A month after Governor Kasich signed HB 59, Ohio’s two-year budget, the dust is starting to settle and certain issues are standing out as of particular concern to our clients. Over the coming days and weeks we will continue to address these issues in our blog posts and tweets, our School Law Review monthly newsletter, and in our presentations and advice to clients. Today we will start with an issue that is particularly time-sensitive: home school and private school student participation in extracurricular activities.
HB 59 created new law that allows home school and private school students who are not even partially-enrolled in a public school to participate in a public school’s extracurricular activities. There are numerous restrictions on this new right. For example, only a home school student’s district of residence is required to allow such participation, and the district may impose whatever normal requirements it does for its own students (e.g. pay to participate fee, academic eligibility, enforcement of prior expulsion periods, etc.). Granted, these normal requirements can be almost meaningless as applied to a home school student: Minimum g.p.a. requirements are the most frequently cited standards that will be impossible to impose for longer-term home school students.

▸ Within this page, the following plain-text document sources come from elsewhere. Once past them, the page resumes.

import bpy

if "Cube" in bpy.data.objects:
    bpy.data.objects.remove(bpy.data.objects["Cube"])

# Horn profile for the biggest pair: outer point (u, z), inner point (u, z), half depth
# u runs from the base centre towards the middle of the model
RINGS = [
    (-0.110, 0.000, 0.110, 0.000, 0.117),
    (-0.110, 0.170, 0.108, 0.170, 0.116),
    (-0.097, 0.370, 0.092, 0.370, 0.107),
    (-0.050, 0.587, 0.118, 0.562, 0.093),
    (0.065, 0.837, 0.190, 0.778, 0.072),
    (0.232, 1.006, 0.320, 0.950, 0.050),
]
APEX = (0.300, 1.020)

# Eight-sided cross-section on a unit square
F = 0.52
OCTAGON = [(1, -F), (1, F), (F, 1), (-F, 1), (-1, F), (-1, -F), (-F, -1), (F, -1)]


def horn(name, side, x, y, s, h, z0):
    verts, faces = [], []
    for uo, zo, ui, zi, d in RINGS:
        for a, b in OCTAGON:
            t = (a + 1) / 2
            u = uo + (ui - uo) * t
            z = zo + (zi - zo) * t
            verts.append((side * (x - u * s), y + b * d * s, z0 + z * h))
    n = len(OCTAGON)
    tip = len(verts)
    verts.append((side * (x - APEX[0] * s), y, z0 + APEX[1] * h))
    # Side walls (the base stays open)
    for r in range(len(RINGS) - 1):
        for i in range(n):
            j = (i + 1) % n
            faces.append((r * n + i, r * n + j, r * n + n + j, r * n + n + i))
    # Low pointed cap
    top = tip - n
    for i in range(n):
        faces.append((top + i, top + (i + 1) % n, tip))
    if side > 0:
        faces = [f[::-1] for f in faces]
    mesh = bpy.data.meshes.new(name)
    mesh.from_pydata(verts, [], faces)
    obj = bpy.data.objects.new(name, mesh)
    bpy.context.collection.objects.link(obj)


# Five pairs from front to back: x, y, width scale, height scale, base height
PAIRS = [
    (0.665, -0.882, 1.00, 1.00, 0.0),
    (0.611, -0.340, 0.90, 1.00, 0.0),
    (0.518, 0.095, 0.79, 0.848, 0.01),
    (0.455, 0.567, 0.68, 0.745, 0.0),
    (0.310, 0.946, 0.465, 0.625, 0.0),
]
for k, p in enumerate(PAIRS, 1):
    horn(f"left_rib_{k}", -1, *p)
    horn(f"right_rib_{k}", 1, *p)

Lost in much of the discussion about these new requirements is the fact that they are substantive law (e.g. not mere spending measures). Because of this, the new extracurricular requirements cannot take effect until 90 days after the Governor signed HB 59. That pushes the effective date to September 29. Why is this important? Because this means there is no law allowing strictly home schooled students to participate in extracurricular activities at this time, and there will not be until well into the fall sports season. It should be noted that prior law allows partial enrollment of home school students at the option of each school district, and OHSAA allows partially enrolled students to participate in extracurricular activities.
Because the law is not yet effective, districts should not allow home school students to participate in fall sports as they get under way in the coming days and weeks. Adding to the confusion is the fact that OHSAA has indicated by a press release that they are treating the law as effective retroactively to July 1. They acknowledge that this decision is not in line with the law, which unquestionably does not exist until September 29.
Regardless, districts should follow the requirements of the law, and until September 29 there is no law allowing strictly home schooled students to participate in extracurricular activities. Because many sports either have try-outs prior to September 29, or even if they do not have try-outs they do not allow students to begin participating halfway through the season, it is quite possible that no home school students will be eligible to participate in sports until the winter season. Please note that the new law applies to extracurricular activities other than sports, as well, and for other types of activities it may be appropriate to allow home school student participation starting on September 29.